Jun 24, 2005
Not to be repetitive, but I was plane watching last night at TIA. I don't know how many of you are familiar with that airport, but they have two parallel runways, one being much longer than the other. The longer one has those lights up on poles the gradually get closer to the ground following the planes final decent probably two hundred feet before the runway. The shorter runway doesn't have these... I have seen at other airport that runways shorter than TIA's short one do have them... Why do certain runways have them and others don't? Also was at the south end of the longer runway last night with planes landing from the south and those lights, nor the strobes on them were functional... Do they only use them in poor visibility?

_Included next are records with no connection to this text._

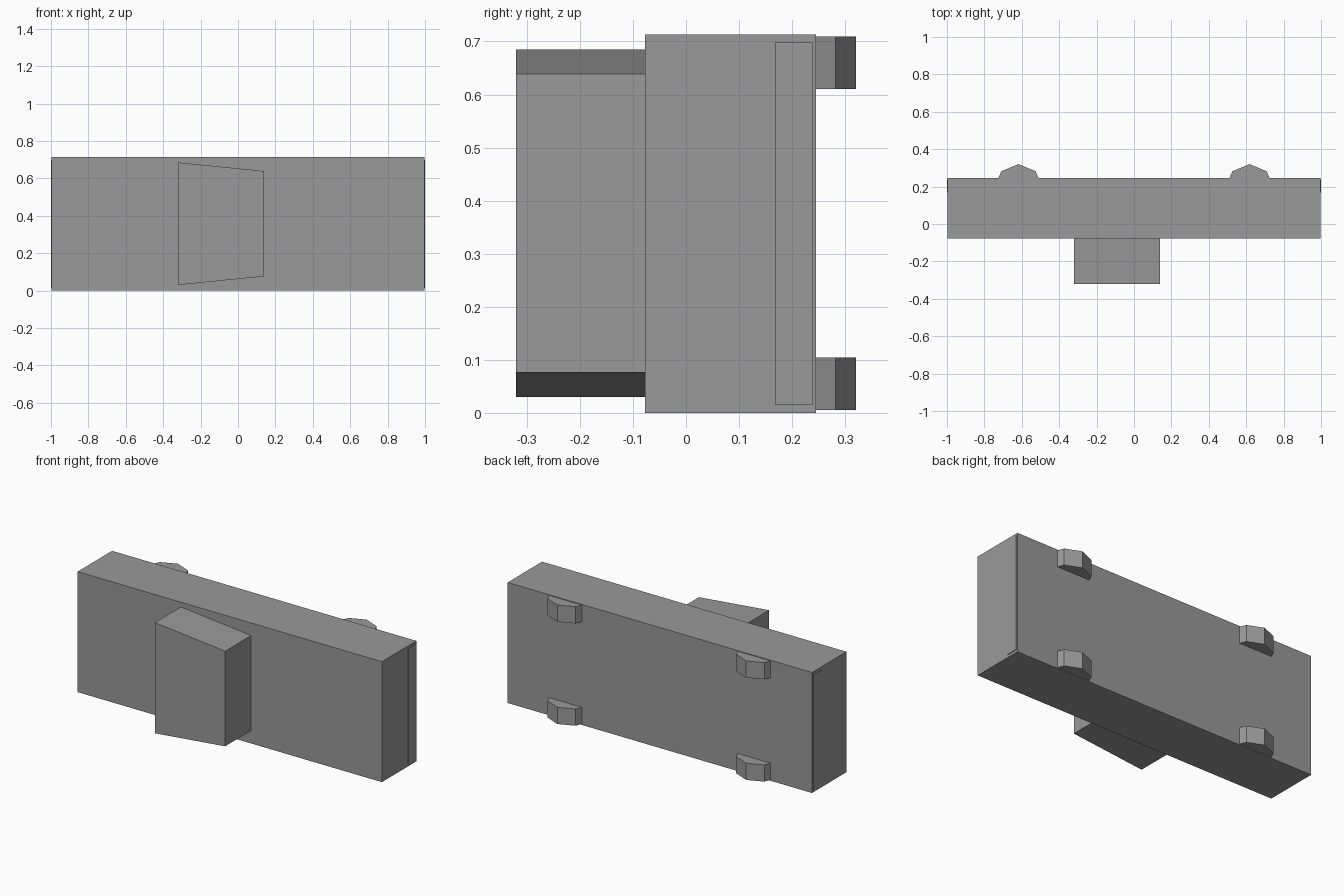
import bpy, math

if "Cube" in bpy.data.objects:
    bpy.data.objects.remove(bpy.data.objects["Cube"])

# Dark grey shared by every part
grey = bpy.data.materials.new("dark_grey")
grey.diffuse_color = (0.32, 0.32, 0.32, 1.0)
grey.use_nodes = True
grey.node_tree.nodes["Principled BSDF"].inputs["Base Color"].default_value = grey.diffuse_color


def prism(name, outline, axis, lo, hi):
    """Extrude a 2D outline: axis 'y' uses (x, z) points, axis 'z' uses (x, y)."""
    def place(p, d):
        return (p[0], d, p[1]) if axis == 'y' else (p[0], p[1], d)
    n = len(outline)
    verts = [place(p, lo) for p in outline] + [place(p, hi) for p in outline]
    sides = [(i, (i + 1) % n, (i + 1) % n + n, i + n) for i in range(n)]
    faces = [tuple(range(n))[::-1], tuple(range(n, 2 * n))] + sides
    if axis == 'y':
        faces = [f[::-1] for f in faces]
    mesh = bpy.data.meshes.new(name)
    mesh.from_pydata(verts, [], faces)
    mesh.materials.append(grey)
    obj = bpy.data.objects.new(name, mesh)
    bpy.context.collection.objects.link(obj)
    return obj


def box(name, x0, x1, y0, y1, z0, z1):
    return prism(name, [(x0, y0), (x1, y0), (x1, y1), (x0, y1)], 'z', z0, z1)


# Main slab
box("body", -0.996, 0.996, -0.077, 0.245, 0.0, 0.713)

# Tapered block on the front
prism("front_block",
      [(-0.32, 0.03), (0.14, 0.076), (0.14, 0.639), (-0.32, 0.685)],
      'y', -0.32, -0.077)

# Thin end plates and octagonal rollers half sunk into the back
R = 0.13
for side, s in (("left", -1), ("right", 1)):
    xs = sorted((s * 0.99, s * 1.0))
    box(f"{side}_end_plate", xs[0], xs[1], 0.168, 0.238, 0.015, 0.698)
    octagon = [(s * 0.618 - R * math.sin(i * math.tau / 8),
                0.19 + R * math.cos(i * math.tau / 8)) for i in range(8)]
    for level, z0, z1 in (("lower", 0.005, 0.104), ("upper", 0.61, 0.709)):
        prism(f"{side}_{level}_roller", octagon, 'z', z0, z1)
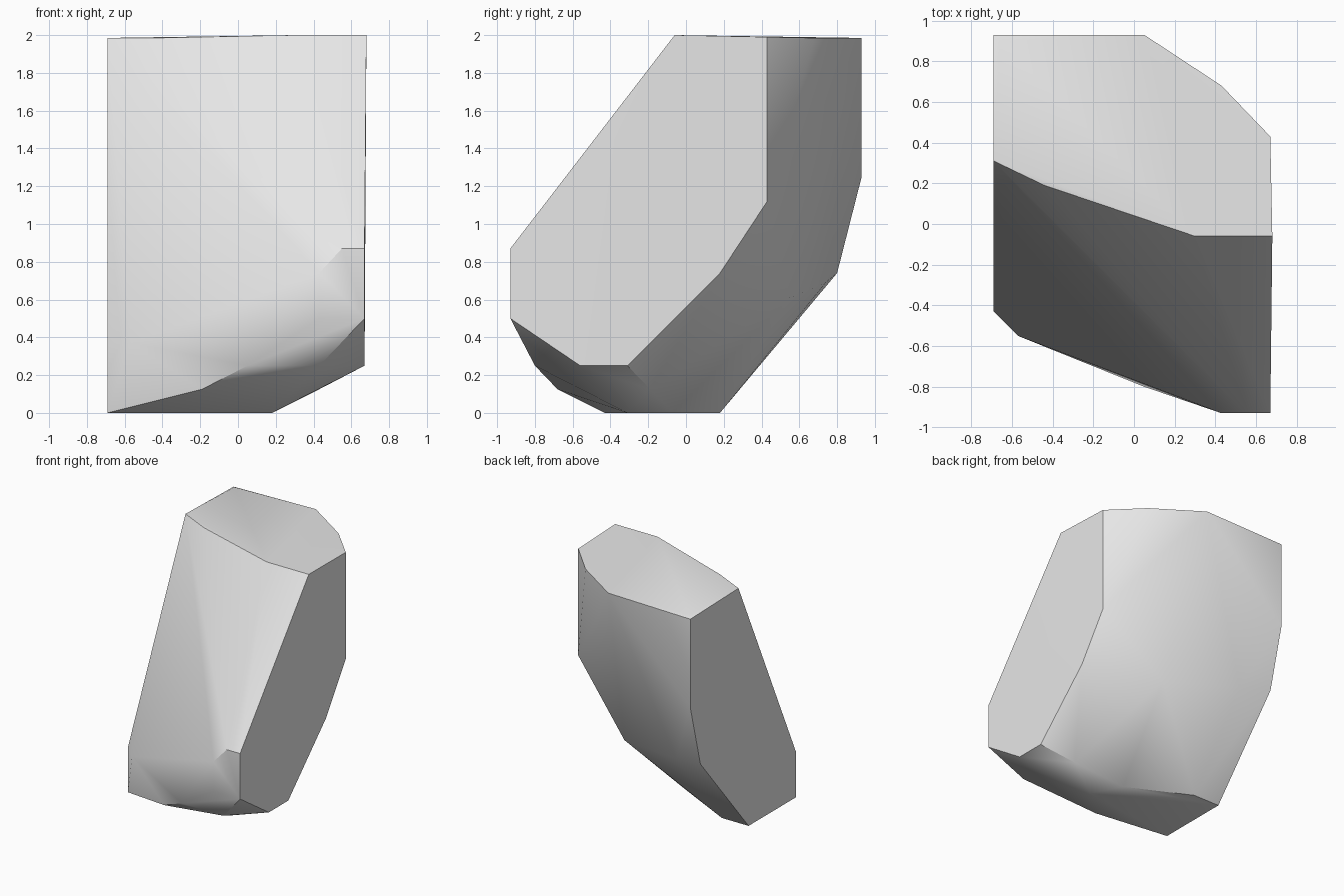
import bpy
import bmesh
from math import radians

# Remove the default object if the scene has it
default_object = bpy.data.objects.get("Cube")
if default_object:
    bpy.data.objects.remove(default_object, do_unlink=True)

# Stone colour
stone = bpy.data.materials.new("stone_grey")
stone.use_nodes = True
stone_colour = (0.8, 0.8, 0.8, 1.0)
stone.diffuse_color = stone_colour
stone.node_tree.nodes["Principled BSDF"].inputs["Base Color"].default_value = stone_colour


def side_facet(x, outline):
    """Corners of a flat side, given as (y, z) pairs."""
    return [(x, y, z) for y, z in outline]


def level_facet(z, outline):
    """Corners of a flat level cut, given as (x, y) pairs."""
    return [(x, y, z) for x, y in outline]


# Flat cut sides of the boulder
corners = side_facet(0.67, [(0.43, 1.99), (0.43, 1.12), (0.18, 0.74), (-0.31, 0.25),
                            (-0.56, 0.25), (-0.93, 0.5), (-0.93, 0.87)])
corners += side_facet(-0.69, [(0.31, 1.985), (0.93, 1.97), (0.93, 1.25), (0.8, 0.74),
                              (0.18, 0), (-0.43, 0), (-0.43, 0.37)])

# Top: a level cut that rises slightly towards one front corner
corners += level_facet(1.985, [(-0.44, 0.19), (-0.66, 0.9), (0.05, 0.93), (0.43, 0.68)])
corners += level_facet(2, [(0.3, -0.06), (0.68, -0.06)])

# Resting face
corners += level_facet(0, [(-0.45, 0.18), (0.05, -0.07), (0.18, -0.31)])

# Chipped lower front edge and underside
corners += level_facet(0.25, [(0.05, -0.8), (0.43, -0.8)])
corners += level_facet(0.125, [(-0.19, -0.68), (0.43, -0.19)])
corners += [(-0.57, -0.55, 0.37)]

# Small blunt facet on the front corner
corners += [(0.55, -0.93, 0.87), (0.43, -0.93, 0.74), (0.43, -0.93, 0.5)]

# Ridge across the lower back
corners += [(0.17, 0.55, 0.61), (-0.43, 0.74, 0.69)]

# Wrap the corners in one faceted shell
bm = bmesh.new()
for corner in corners:
    bm.verts.new(corner)
bmesh.ops.convex_hull(bm, input=list(bm.verts))
loose = [vert for vert in bm.verts if not vert.link_faces]
bmesh.ops.delete(bm, geom=loose, context="VERTS")
bmesh.ops.recalc_face_normals(bm, faces=list(bm.faces))

mesh = bpy.data.meshes.new("boulder")
bm.to_mesh(mesh)
bm.free()
mesh.materials.append(stone)
boulder = bpy.data.objects.new("boulder", mesh)
bpy.context.collection.objects.link(boulder)

# Smooth the gentle facets, keep the hard cuts sharp
bpy.ops.object.select_all(action="DESELECT")
boulder.select_set(True)
bpy.context.view_layer.objects.active = boulder
bpy.ops.object.shade_smooth_by_angle(angle=radians(35))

Those lights are called approach lights. They are found on runways that have an ILS (Instrument Landing System) to them. Not all runways have an ILS. An ILS is used in poor visibility the weather can be down to 1/2 SM vis and 200 ft overcast and you can still land from an ILS. In the cockpit you see 2 needles one needle stands up and down and the other one lies horizontal. The vertical needle will show if you are lined up with the runway or if you are off to the left or right of the runway. The horizontal needle will show you if you are too high or too low on the final. When everything is perfect the 2 needles should make a perfect cross and meet in the middle. The approach lights help you pick up the runway because that strobe light is usually the first thing you see if the weather is really bad. The use of the lights depends on the airport. If the weather is bad then they will be on day or night. If the weather is good most airports have the steady lights on at night and only use the strobe part if the weather is bad. If a pilot wants to turn them on then they can ask to control tower and they will turn them on for us so we can find the runway easier. Hope that helps have fun.